Go through the data from its first line and retype each line, stopping once the line containing "TOP_RAIL_Z = 1.472" has been retyped.

** Data extracts follows **

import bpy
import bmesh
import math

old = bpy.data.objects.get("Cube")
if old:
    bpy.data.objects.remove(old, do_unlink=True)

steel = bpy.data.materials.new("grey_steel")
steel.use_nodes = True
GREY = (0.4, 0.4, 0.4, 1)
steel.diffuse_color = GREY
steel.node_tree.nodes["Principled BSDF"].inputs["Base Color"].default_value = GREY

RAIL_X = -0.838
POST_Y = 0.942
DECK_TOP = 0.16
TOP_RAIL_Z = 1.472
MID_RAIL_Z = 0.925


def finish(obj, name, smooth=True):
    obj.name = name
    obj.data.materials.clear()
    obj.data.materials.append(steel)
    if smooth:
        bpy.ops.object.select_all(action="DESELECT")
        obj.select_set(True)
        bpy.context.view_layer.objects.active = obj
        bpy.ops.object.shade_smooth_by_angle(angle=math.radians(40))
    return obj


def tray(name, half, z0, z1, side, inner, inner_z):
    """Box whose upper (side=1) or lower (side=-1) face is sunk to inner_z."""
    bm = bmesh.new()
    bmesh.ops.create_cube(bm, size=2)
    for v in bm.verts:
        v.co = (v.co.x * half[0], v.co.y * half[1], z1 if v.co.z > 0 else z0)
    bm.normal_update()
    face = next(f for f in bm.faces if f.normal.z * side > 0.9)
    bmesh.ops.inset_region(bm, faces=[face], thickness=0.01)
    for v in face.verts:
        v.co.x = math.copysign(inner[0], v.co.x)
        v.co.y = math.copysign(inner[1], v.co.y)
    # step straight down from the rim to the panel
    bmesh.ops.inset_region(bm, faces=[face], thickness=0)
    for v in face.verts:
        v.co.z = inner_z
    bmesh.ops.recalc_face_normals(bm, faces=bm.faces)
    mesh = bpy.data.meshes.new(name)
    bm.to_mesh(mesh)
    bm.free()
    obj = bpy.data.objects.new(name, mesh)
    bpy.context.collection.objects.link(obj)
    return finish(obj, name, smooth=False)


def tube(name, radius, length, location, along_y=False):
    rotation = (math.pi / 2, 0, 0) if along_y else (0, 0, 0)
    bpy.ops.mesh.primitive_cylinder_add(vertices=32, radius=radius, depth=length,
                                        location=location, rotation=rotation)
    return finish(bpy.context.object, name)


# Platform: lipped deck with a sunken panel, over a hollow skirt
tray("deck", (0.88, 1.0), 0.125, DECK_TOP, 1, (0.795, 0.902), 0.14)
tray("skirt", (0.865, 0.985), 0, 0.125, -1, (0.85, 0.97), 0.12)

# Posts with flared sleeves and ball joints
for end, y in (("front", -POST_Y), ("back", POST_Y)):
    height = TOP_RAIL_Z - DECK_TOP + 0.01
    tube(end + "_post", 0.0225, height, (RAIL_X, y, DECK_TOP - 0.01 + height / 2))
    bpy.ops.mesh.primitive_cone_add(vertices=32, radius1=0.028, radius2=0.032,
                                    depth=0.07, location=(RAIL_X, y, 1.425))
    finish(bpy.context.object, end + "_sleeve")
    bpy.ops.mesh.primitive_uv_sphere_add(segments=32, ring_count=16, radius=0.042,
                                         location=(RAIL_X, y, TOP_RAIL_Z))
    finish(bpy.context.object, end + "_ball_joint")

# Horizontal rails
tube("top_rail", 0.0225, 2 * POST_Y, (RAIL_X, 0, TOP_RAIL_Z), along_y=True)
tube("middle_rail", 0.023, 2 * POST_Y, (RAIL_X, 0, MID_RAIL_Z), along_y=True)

** End of Data extracts **

> _Task result_
import bpy
import bmesh
import math

old = bpy.data.objects.get("Cube")
if old:
    bpy.data.objects.remove(old, do_unlink=True)

steel = bpy.data.materials.new("grey_steel")
steel.use_nodes = True
GREY = (0.4, 0.4, 0.4, 1)
steel.diffuse_color = GREY
steel.node_tree.nodes["Principled BSDF"].inputs["Base Color"].default_value = GREY

RAIL_X = -0.838
POST_Y = 0.942
DECK_TOP = 0.16
TOP_RAIL_Z = 1.472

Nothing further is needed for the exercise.